We detour to the west to explore Back Beach. Smooth and white, the shore is littered with quartz
pebbles. Islesboro Island looms in the distance. We set aside our backpacks and recline on the
warm sand. We dine on tuna and egg sandwiches, watching a solitary loon diving nearby. A flotilla
of eiders floats past while an osprey calls from above. A seagull perches on a sun-bleached log
waiting for handouts, which my son provides.

Appetites satiated, we head east and walk along a manicured path mown through a patchwork of
meadows. During warmer months, two lucky college interns will be selected to caretake the
island. Living in the renovated barn, they’ll tend the trails and grounds. Solar and utility power
provides electricity to the old building. The meter is equipped with an AMR module courtesy of
Bangor Hydro.   

A visitor’s brochure offers interesting tidbits about the island’s history. Settled after the
Revolutionary War by Captain Jesse Holbrook of Truro, Massachusetts, the island once supplied
the white pine logs used as masts for sailing ships built in Castine. During the 1800’s, the
mistress and illegitimate daughter of the subsequent owner used to live and raise sheep here.
Evidently when not summering in Maine, this particular gentleman resided elsewhere with his
spouse and lawful children. When perusing the pamphlet for the first time, I couldn’t help but think,
“Wow, what a clever fella, I wonder if he had a mistress for autumn and one for spring too.” Seeing
my wife’s disapproving expression, I realize too late that my thoughts were uttered aloud.  

Anyhow, Holbrook Island is a wonderful place to venture on a daytrip. Just remember your Maine
Atlas to navigate Cape Rosier’s meandering roads, don’t forget to put in the boat plug, take care of
mosquitoes if you drop your drawers, and if you’re one of the male gender, have a derogatory
comment prepared in advance to say about the former island owner.            

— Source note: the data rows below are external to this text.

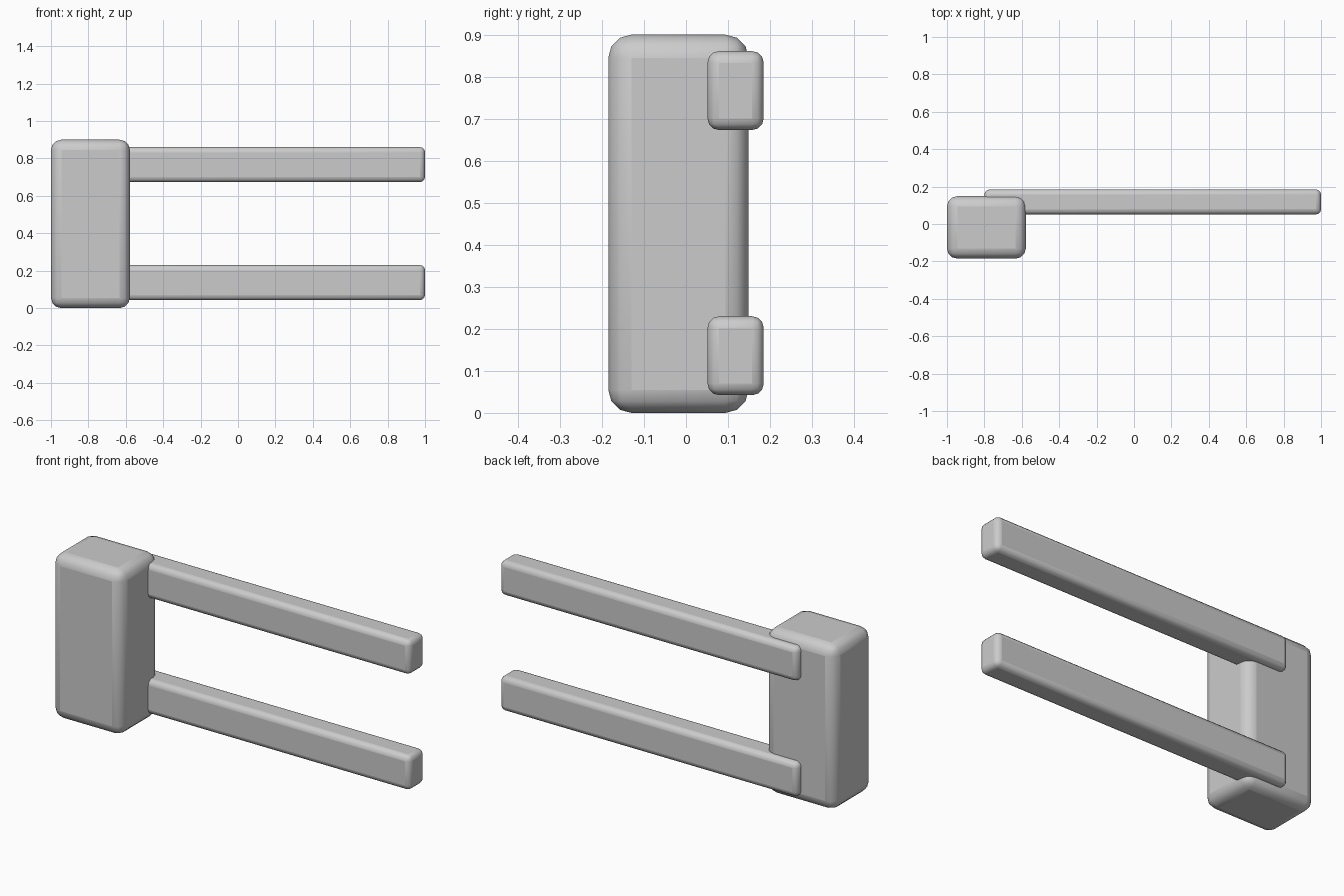
import bpy

if "Cube" in bpy.data.objects:
    bpy.data.objects.remove(bpy.data.objects["Cube"])


def rounded_box(name, lo, hi, radius):
    """Box between two corners, with rounded edges."""
    bpy.ops.mesh.primitive_cube_add(size=1)
    ob = bpy.context.object
    ob.name = name
    ob.location = [(a + b) / 2 for a, b in zip(lo, hi)]
    ob.scale = [b - a for a, b in zip(lo, hi)]
    bpy.ops.object.transform_apply(location=False, rotation=False, scale=True)
    bevel = ob.modifiers.new("rounded_edges", 'BEVEL')
    bevel.width = radius
    bevel.segments = 3
    bpy.ops.object.shade_smooth_by_angle()
    return ob


# Upright post
rounded_box("post", (-1.0, -0.185, 0.0), (-0.578, 0.149, 0.9), 0.055)

# Two horizontal rails let into the back of the post
for name, z in (("lower_rail", 0.042), ("upper_rail", 0.673)):
    rounded_box(name, (-0.8, 0.051, z), (1.0, 0.185, z + 0.188), 0.028)
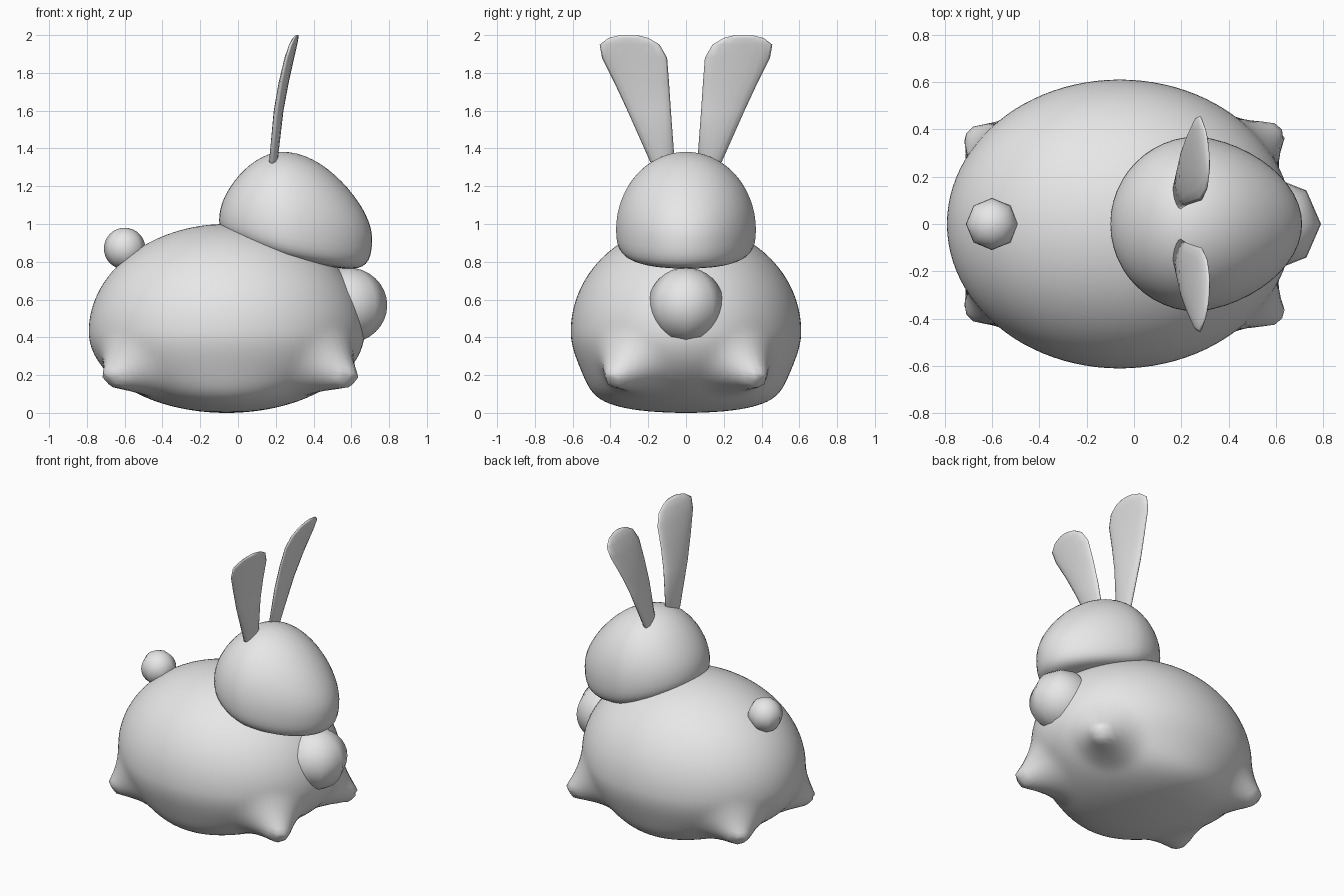
import bpy, bmesh, math
from mathutils import Vector

if "Cube" in bpy.data.objects:
    bpy.data.objects.remove(bpy.data.objects["Cube"])

grey = bpy.data.materials.new("soft_grey")
grey.diffuse_color = (0.8, 0.8, 0.8, 1)
grey.use_nodes = True
grey.node_tree.nodes["Principled BSDF"].inputs["Base Color"].default_value = grey.diffuse_color


def finish(name, bm):
    """Turn a bmesh into a smooth grey object."""
    bmesh.ops.recalc_face_normals(bm, faces=bm.faces)
    mesh = bpy.data.meshes.new(name)
    bm.to_mesh(mesh)
    bm.free()
    mesh.materials.append(grey)
    for p in mesh.polygons:
        p.use_smooth = True
    obj = bpy.data.objects.new(name, mesh)
    bpy.context.collection.objects.link(obj)
    return obj


def sphere(segments, rings):
    bm = bmesh.new()
    bmesh.ops.create_uvsphere(bm, u_segments=segments, v_segments=rings, radius=1)
    return bm


# Body: egg shape with a broad, flattened belly
centre = Vector((-0.06, 0, 0.43))
bm = sphere(96, 64)
for v in bm.verts:
    x, y, z = v.co
    if z < 0:
        y *= 1 + 0.7 * z ** 4
    v.co = centre + Vector((0.73 * x, 0.61 * y, (0.57 if z > 0 else 0.43) * z))

# Feet: four blunt points pulled out of the body
rest = [v.co.copy() for v in bm.verts]
reach, blunt = 0.25, 0.05
for fx, fy in ((0.60, 0.39), (-0.68, 0.375)):
    for side in (-1, 1):
        tip = Vector((fx, side * fy, 0.17))
        way = (tip - centre).normalized()
        base = max(rest, key=lambda p: (p - centre).normalized().dot(way))
        for v, p in zip(bm.verts, rest):
            k = (reach - (p - base).length) / (reach - blunt)
            k = min(1, max(0, k))
            v.co += (tip - base) * k * k
finish("body", bm)

# Head: round dome, flat sloping underside, muzzle drawn forward
bm = sphere(48, 32)
for v in bm.verts:
    u, s, w = v.co
    mid = 0.97 - 0.05 * u
    if w > 0:
        z = mid + w * (0.41 - 0.1 * u * u)
    else:
        z = mid - (0.155 + 0.05 * u - 0.03 * u * u) * (1 - (1 + w) ** 3)
    front = max(0, u)
    v.co = (0.27 + (0.44 if u > 0 else 0.37) * u, 0.37 * s * (1 - 0.13 * front), z)
finish("head", bm)


# Tail and chest tuft: eight-sided balls
def ball(name, loc, size):
    bm = sphere(8, 16)
    for v in bm.verts:
        v.co = Vector(loc) + Vector([a * b for a, b in zip(v.co, size)])
    finish(name, bm)


ball("tail", (-0.6, 0, 0.87), (0.11, 0.11, 0.11))
ball("chest_tuft", (0.58, 0, 0.57), (0.21, 0.2, 0.2))

# Ears: thin lofted blades; rows are height, inner y, outer y, x, half thickness
rows = [(1.305, 0.10, 0.16, 0.185, 0.012), (1.33, 0.06, 0.19, 0.187, 0.022),
        (1.60, 0.08, 0.31, 0.215, 0.024), (1.75, 0.09, 0.38, 0.242, 0.024),
        (1.88, 0.10, 0.445, 0.272, 0.022), (1.95, 0.14, 0.457, 0.292, 0.018),
        (1.985, 0.20, 0.41, 0.305, 0.013), (2.0, 0.26, 0.35, 0.312, 0.006)]
N = 16
for side, name in ((-1, "right_ear"), (1, "left_ear")):
    bm = bmesh.new()
    loops = []
    for z, y0, y1, x, t in rows:
        ring = []
        for i in range(N):
            a = 2 * math.pi * i / N
            c = (y1 - y0) / 2 * math.cos(a)
            ring.append(bm.verts.new((x - 0.08 * c + t * math.sin(a),
                                      side * ((y0 + y1) / 2 + c), z)))
        loops.append(ring)
    for lo, hi in zip(loops, loops[1:]):
        for i in range(N):
            j = (i + 1) % N
            bm.faces.new((lo[i], lo[j], hi[j], hi[i]))
    bm.faces.new(loops[0])
    bm.faces.new(loops[-1])
    finish(name, bm)
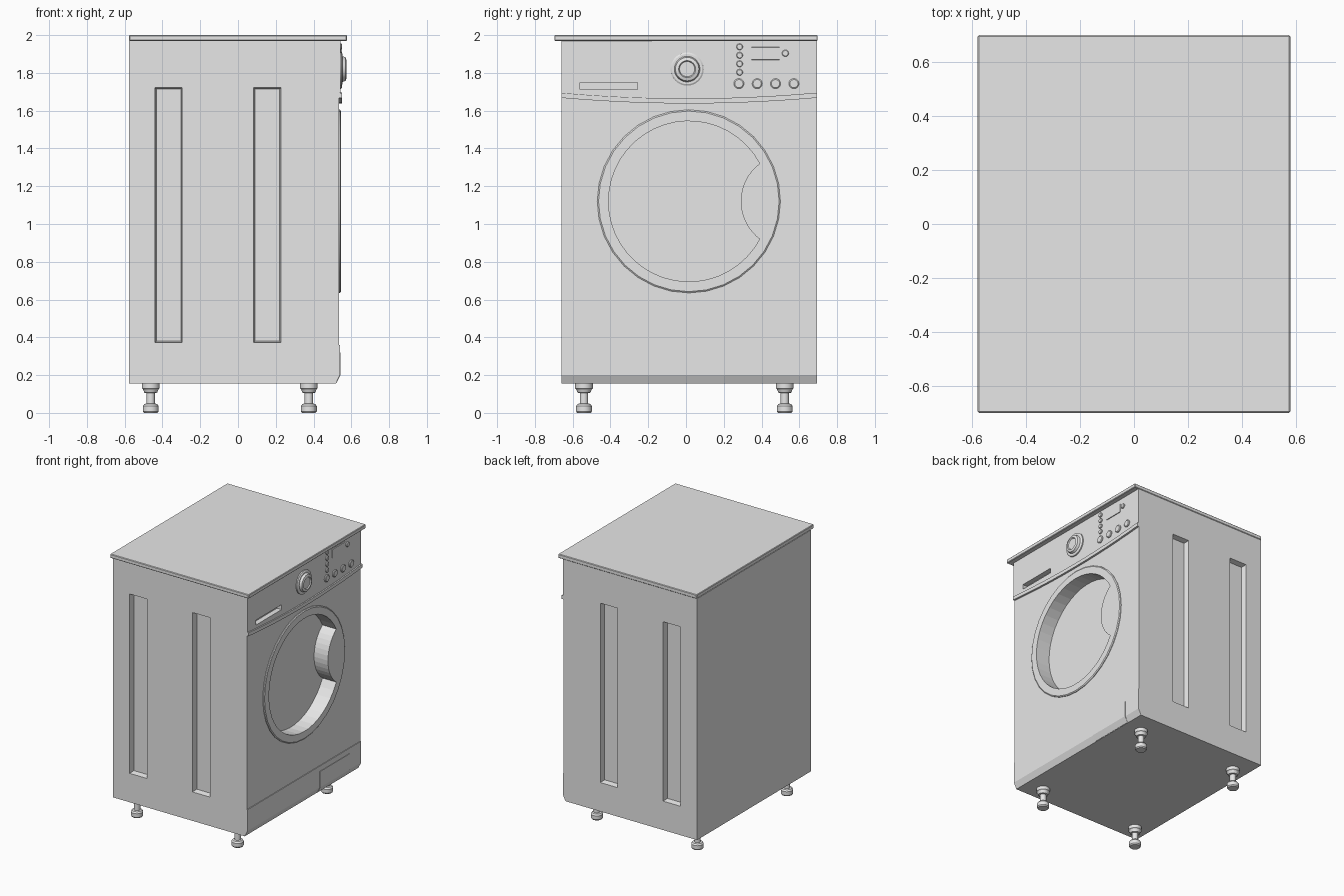
import bpy, bmesh
from math import sin, cos, radians, pi
from mathutils import Vector, Matrix

cube = bpy.data.objects.get("Cube")
if cube:
    bpy.data.objects.remove(cube, do_unlink=True)

GREY = (0.8, 0.8, 0.8, 1)
enamel = bpy.data.materials.new("grey_enamel")
enamel.diffuse_color = GREY
enamel.use_nodes = True
enamel.node_tree.nodes["Principled BSDF"].inputs["Base Color"].default_value = GREY


def finish(name, bm):
    bmesh.ops.recalc_face_normals(bm, faces=bm.faces)
    mesh = bpy.data.meshes.new(name)
    bm.to_mesh(mesh)
    bm.free()
    mesh.materials.append(enamel)
    ob = bpy.data.objects.new(name, mesh)
    bpy.context.collection.objects.link(ob)
    return ob


def prism(name, pts, axis, lo, hi, inset=0):
    """Extrude a 2D outline along x or y; inset narrows the far end."""
    bm = bmesh.new()
    mid_u = sum(p[0] for p in pts) / len(pts)
    mid_v = sum(p[1] for p in pts) / len(pts)

    def place(u, v, w):
        return bm.verts.new((w, u, v) if axis == "x" else (u, w, v))

    near = [place(u, v, lo) for u, v in pts]
    far = [place(u - (inset if u > mid_u else -inset),
                 v - (inset if v > mid_v else -inset), hi) for u, v in pts]
    bm.faces.new(near)
    bm.faces.new(far)
    for i in range(len(pts)):
        j = (i + 1) % len(pts)
        bm.faces.new((near[i], near[j], far[j], far[i]))
    return finish(name, bm)


def rect(u0, u1, v0, v1):
    return [(u0, v0), (u1, v0), (u1, v1), (u0, v1)]


def lathe(name, profile, location, axis="z", sides=24):
    """Spin (radius, height) points around an axis."""
    bm = bmesh.new()
    verts = [bm.verts.new((r, 0, h)) for r, h in profile]
    edges = [bm.edges.new(pair) for pair in zip(verts, verts[1:])]
    bmesh.ops.spin(bm, geom=verts + edges, cent=(0, 0, 0), axis=(0, 0, 1),
                   angle=2 * pi, steps=sides)
    bmesh.ops.remove_doubles(bm, verts=bm.verts, dist=0.0001)
    if axis == "x":
        bmesh.ops.rotate(bm, verts=bm.verts, matrix=Matrix.Rotation(pi / 2, 3, "Y"))
    bmesh.ops.translate(bm, verts=bm.verts, vec=Vector(location))
    ob = finish(name, bm)
    bpy.ops.object.select_all(action="DESELECT")
    ob.select_set(True)
    bpy.context.view_layer.objects.active = ob
    bpy.ops.object.shade_smooth_by_angle(angle=radians(25))
    return ob


def cut(targets, cutter):
    for ob in targets:
        mod = ob.modifiers.new("cut", "BOOLEAN")
        mod.operation = "DIFFERENCE"
        mod.solver = "EXACT"
        mod.object = cutter
        bpy.context.view_layer.objects.active = ob
        bpy.ops.object.modifier_apply(modifier=mod.name)
    bpy.data.objects.remove(cutter, do_unlink=True)


BACK, FACE, Y0, Y1 = -0.577, 0.535, -0.66, 0.693

# Cabinet with a stepped kick panel and chamfered toe
toe = [(0.518, 0.155), (0.54, 0.2), (0.54, 0.36)]
cabinet = prism("cabinet", [(BACK, 0.155)] + toe + [(FACE, 0.36), (FACE, 1.97), (BACK, 1.97)],
                "y", Y0, Y1)

# Pressed channels in both sides
for x0, x1 in ((-0.44, -0.295), (0.083, 0.228)):
    for outside, inside in ((Y0 - 0.002, Y0 + 0.04), (Y1 + 0.002, Y1 - 0.04)):
        cut([cabinet], prism("channel_cutter", rect(x0, x1, 0.372, 1.722), "y",
                             outside, inside, 0.008))

# Worktop overhanging the door side and one end
worktop = prism("worktop", rect(BACK, 0.577, 1.97, 2.0), "y", -0.697, 0.697)
bevel = worktop.modifiers.new("soft_edge", "BEVEL")
bevel.width = 0.004

# Service hatch on the kick panel
prism("service_hatch", [(0.5, 0.157), (0.521, 0.157), (0.543, 0.2), (0.543, 0.32), (0.5, 0.32)],
      "y", 0.2, 0.55)

# Door ring with the porthole recess and curved grip
DY, DZ = 0.015, 1.12
ring = lathe("door_ring", [(0, -0.02), (0.485, -0.02), (0.485, 0.005), (0.478, 0.01), (0, 0.01)],
             (FACE, DY, DZ), "x", 32)
hole = [(DY + 0.425 * cos(radians(a)), DZ + 0.425 * sin(radians(a)))
        for a in range(28, 333, 8)]
grip = [(DY + 0.525 - 0.25 * cos(radians(a)), DZ + 0.25 * sin(radians(a)))
        for a in range(-48, 49, 8)]
cut([cabinet, ring], prism("porthole_cutter", hole + grip, "x", 0.43, 0.6))


# Control panel with a bowed lower edge and trim strip
def bow(offset, start=Y0, end=Y1):
    steps = 12
    ys = [start + (end - start) * i / steps for i in range(steps + 1)]
    return [(y, 1.665 + offset + 0.03 * ((y - DY) / 0.677) ** 2) for y in ys]


panel = prism("control_panel", bow(0) + [(Y1, 1.97), (Y0, 1.97)], "x", 0.5, 0.54)
prism("trim_strip", bow(-0.027) + bow(0)[::-1], "x", 0.5, 0.55)

# Detergent drawer with finger slot
drawer = prism("detergent_drawer", bow(0.002, Y0, -0.18) + [(-0.18, 1.968), (Y0, 1.968)],
               "x", 0.51, 0.543)
cut([cabinet, panel, drawer],
    prism("slot_cutter", rect(-0.56, -0.257, 1.713, 1.75), "x", 0.505, 0.6))

# Programme dial
lathe("programme_dial", [(0.088, -0.01), (0.088, 0.008), (0.08, 0.013), (0.068, 0.013),
                         (0.062, 0.03), (0.045, 0.035), (0.04, 0.028), (0, 0.028)],
      (0.54, 0.006, 1.82), "x", 32)


# Push buttons
def button(name, y, z, r):
    lathe(name, [(r, -0.01), (r, 0.006), (r * 0.8, 0.01), (0, 0.01)], (0.54, y, z), "x", 20)


for i in range(4):
    button("option_button", 0.28 + 0.097 * i, 1.743, 0.027)
    button("indicator_button", 0.284, 1.938 - 0.045 * i, 0.017)
button("start_button", 0.526, 1.904, 0.018)

# Display window
prism("display_frame", rect(0.345, 0.497, 1.868, 1.937), "x", 0.535, 0.545, 0.002)

# Adjustable feet
for fx in (-0.462, 0.375):
    for fy in (-0.54, 0.523):
        lathe("levelling_foot", [(0, 0), (0.036, 0), (0.042, 0.008), (0.042, 0.036),
                                 (0.034, 0.047), (0.022, 0.05), (0.022, 0.105), (0.034, 0.107),
                                 (0.041, 0.125), (0.047, 0.13), (0.047, 0.158), (0, 0.158)],
              (fx, fy, 0))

                                                                         The End
Greetings from Holbrook Island
Maine Travels by John R. Cobb
Island Path
Island Meadow
Island Ferns
Grassy Swale
Pebble Beach
High & Dry
Captain Holbrook RIP